Answer: "Being aware of how others view us is critical to business success today and it starts with integrity," says Heidi McCarty owner of Customers First in Prescott Valley (www.CustomersFirstUS.com). "And, it's not just your integrity but that of the people who represent your business also.
"When you discover a mistake has been made," emphasizes McCarty, "it's important that you take responsibility. We all make mistakes, but facing this squarely with your customers will set you apart. Be the kind of person you would want to do business with; one whose handshake is as solid as a contract."
Warren Buffett summed it up pretty well. He said: "It takes 20 years to build a reputation and five minutes to ruin it. If you think about that, you'll do things differently."
McCarthy relates this local scenario. A woman had an appointment to have her hair done by a stylist who was also the salon owner. The woman was repeatedly left sitting in the chair with wet hair while the owner did such things as take an inordinate amount of time to make a selection of background music, deal with deliveries and other routine tasks when there were others who could have handled those duties. Needless to say the woman found a new stylist. Building personal and respectful relationships is critical in today's fast-paced world.
McCarty lists four ways to manage and strengthen our business reputations.
1. The first, and probably most important way, is never forget that customers are people and people like to feel special. Treat each client as unique to you and your business. Not only are they likely to continue to do business with you, they'll tell their friends. According to Nielsen, 77% of consumers are more likely to buy a new product when learning about it from friends or family. Never underestimate the power of referrals. "If you build a great experience, customers tell each other about that. Word of mouth is very powerful." - Jeff Bezos, CEO, Amazon.com.
2. Strive to improve your customer relations. Ask your customers what they think. We've all seen comment cards in restaurants and hotels. We're asked to complete a survey after talking with someone at a call center. So send a survey to your clients. Ask their opinions - 'what can I do better'? Make this easy on your customers and be sure to include a free-form answer space.
3. The third tool for reputation management is to listen with an open mind when people talk to you.
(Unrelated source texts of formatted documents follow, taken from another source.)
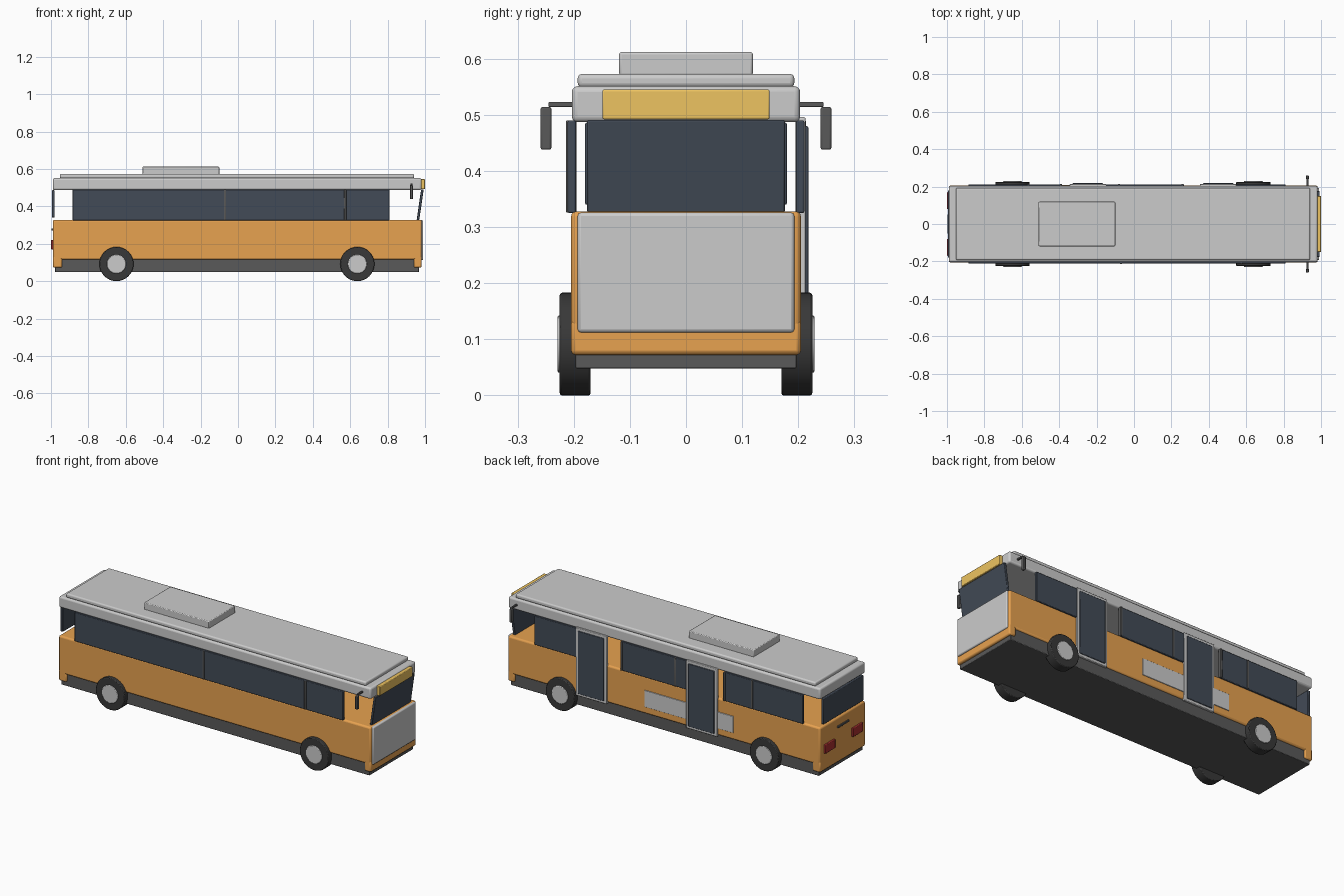
import bpy, math
from mathutils import Matrix

if "Cube" in bpy.data.objects:
    bpy.data.objects.remove(bpy.data.objects["Cube"])


def mat(name, rgb):
    m = bpy.data.materials.new(name)
    m.diffuse_color = (*rgb, 1)
    m.use_nodes = True
    m.node_tree.nodes["Principled BSDF"].inputs["Base Color"].default_value = m.diffuse_color
    return m


ORANGE = mat("orange_paint", (0.8, 0.36, 0.08))
GLASS = mat("dark_glass", (0.055, 0.07, 0.095))
DARK = mat("dark_trim", (0.1, 0.1, 0.1))
RUBBER = mat("rubber", (0.04, 0.04, 0.04))
AMBER = mat("amber", (0.85, 0.55, 0.12))
RED = mat("red_lamp", (0.4, 0.03, 0.03))


def finish(o, name, m, bevel, seg=2):
    o.name = name
    if m:
        o.data.materials.append(m)
    if bevel:
        b = o.modifiers.new("bevel", 'BEVEL')
        b.width, b.segments, b.limit_method = bevel, seg, 'ANGLE'
    bpy.ops.object.shade_smooth_by_angle(angle=math.radians(35))
    return o


def box(name, x, y, z, m=None, bevel=0.003, seg=2):
    """Box from (min, max) ranges on each axis."""
    bpy.ops.mesh.primitive_cube_add(size=1)
    o = bpy.context.object
    c = [(r[0] + r[1]) / 2 for r in (x, y, z)]
    s = [r[1] - r[0] for r in (x, y, z)]
    o.data.transform(Matrix.Diagonal((*s, 1)))
    o.location = c
    return finish(o, name, m, bevel, seg)


def side(s, a, b):
    return tuple(sorted((s * a, s * b)))


def disc(name, x, y, r, depth, m=None, bevel=0.004):
    bpy.ops.mesh.primitive_cylinder_add(vertices=32, radius=r, depth=depth)
    o = bpy.context.object
    o.data.transform(Matrix.Rotation(math.pi / 2, 4, 'X'))
    o.location = (x, y, 0.0915)
    return finish(o, name, m, bevel)


# Lower body, bumpers and skirt
box("lower_body", (-0.99, 0.982), (-0.205, 0.205), (0.115, 0.328), ORANGE, 0.01, 3)
box("front_bumper", (0.94, 0.982), (-0.205, 0.205), (0.072, 0.135), ORANGE, 0.008)
box("rear_bumper", (-0.99, -0.94), (-0.205, 0.205), (0.072, 0.135), ORANGE, 0.008)
box("skirt", (-0.978, 0.968), (-0.197, 0.197), (0.048, 0.13), DARK)

# Roof, upper roof layer and air conditioning box
box("roof", (-0.99, 0.981), (-0.2035, 0.2035), (0.487, 0.551), None, 0.01, 3)
box("upper_roof", (-0.952, 0.942), (-0.193, 0.193), (0.549, 0.573), None, 0.008, 3)
box("roof_unit", (-0.51, -0.1), (-0.119, 0.119), (0.57, 0.612), None, 0.004)

# Front panel, windscreen leaning outwards, destination sign
box("front_panel", (0.97, 0.99), (-0.193, 0.193), (0.112, 0.326), None, 0.006)
screen = box("windscreen", (0.965, 0.979), (-0.176, 0.176), (0.326, 0.491), GLASS)
for v in screen.data.vertices:
    v.co.x += 0.014 if v.co.z > 0 else -0.010
box("destination_sign", (0.975, 1.0), (-0.149, 0.149), (0.492, 0.545), AMBER)

# Rear window, lamps and handle
box("rear_window", (-0.995, -0.98), (-0.18, 0.18), (0.34, 0.486), GLASS)
for s in (-1, 1):
    box("tail_lamp", (-1.0, -0.985), side(s, 0.08, 0.17), (0.17, 0.22), RED)
box("rear_handle", (-0.997, -0.985), (-0.05, 0.05), (0.27, 0.281), DARK, 0.002)

# Side windows with posts; the door side is broken into sections
glass_runs = {-1: [(-0.885, 0.81)],
              1: [(-0.885, -0.39), (-0.2, 0.265), (0.45, 0.81)]}
posts = {-1: [-0.07, 0.573], 1: [-0.565, -0.39, -0.08, 0.26]}
for s in (-1, 1):
    for run in glass_runs[s]:
        box("side_window", run, side(s, 0.196, 0.211), (0.325, 0.49), GLASS)
    for x in posts[s]:
        box("window_post", (x - 0.006, x + 0.006), side(s, 0.195, 0.214),
            (0.326, 0.49), DARK, 0.002)

# Doors and service panel on the +y side
for x in (-0.247, 0.45):
    box("door_frame", (x - 0.098, x + 0.098), (0.198, 0.213), (0.108, 0.496))
    box("door_glass", (x - 0.082, x + 0.082), (0.205, 0.218), (0.122, 0.48), GLASS)
box("side_panel", (-0.445, 0.118), (0.2, 0.209), (0.155, 0.25), None, 0.002)

# Wheels
for x in (-0.65, 0.638):
    for s in (-1, 1):
        disc("tyre", x, s * 0.1975, 0.0915, 0.055, RUBBER)
        disc("hub", x, s * 0.215, 0.051, 0.028, None, 0.003)

# Mirrors
for s in (-1, 1):
    box("mirror_arm", (0.922, 0.932), side(s, 0.195, 0.245), (0.514, 0.523), DARK, 0.002)
    box("mirror", (0.92, 0.935), side(s, 0.24, 0.259), (0.438, 0.514), DARK)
This can be casually at the check-out counter or when a customer voices a compliment or a complaint directly. Learn what you can do better. EVERY employee is a customer service representative regardless of their job title, so encourage them to bring customer comments and concerns directly to you. And ... ask your employees opinions.
4. Monitor Social Media. People have always shared opinions with their friends and family. But today via Social Media we can reach thousands of people in a very short time. It's important to respond to both positive and negative comments in a timely manner. How do you know which Social Media channels your customers and clients frequent - ask them? Plus do a bit of research. Don't just assume your people are on the 'big three' (LinkedIn, Facebook and Twitter). It is important for you to be where your customers are.
Eighty-one percent of U.S. online consumers' purchase decisions are influenced by their friends' social media posts versus 78 percent who are influenced by the posts of the brands they follow on social media. (Market Force)
Benjamin Franklin summed it up very well: "It takes many good deeds to build a good reputation, and only one bad one to lose it."
For help managing your business reputation contact your SCORE mentor. Don't have a mentor yet? SCORE provides FREE business mentors. Sign up for one today. Go to http://northernarizona.score.org. Questions? Call 928-778-7438 or email: firstname.lastname@example.org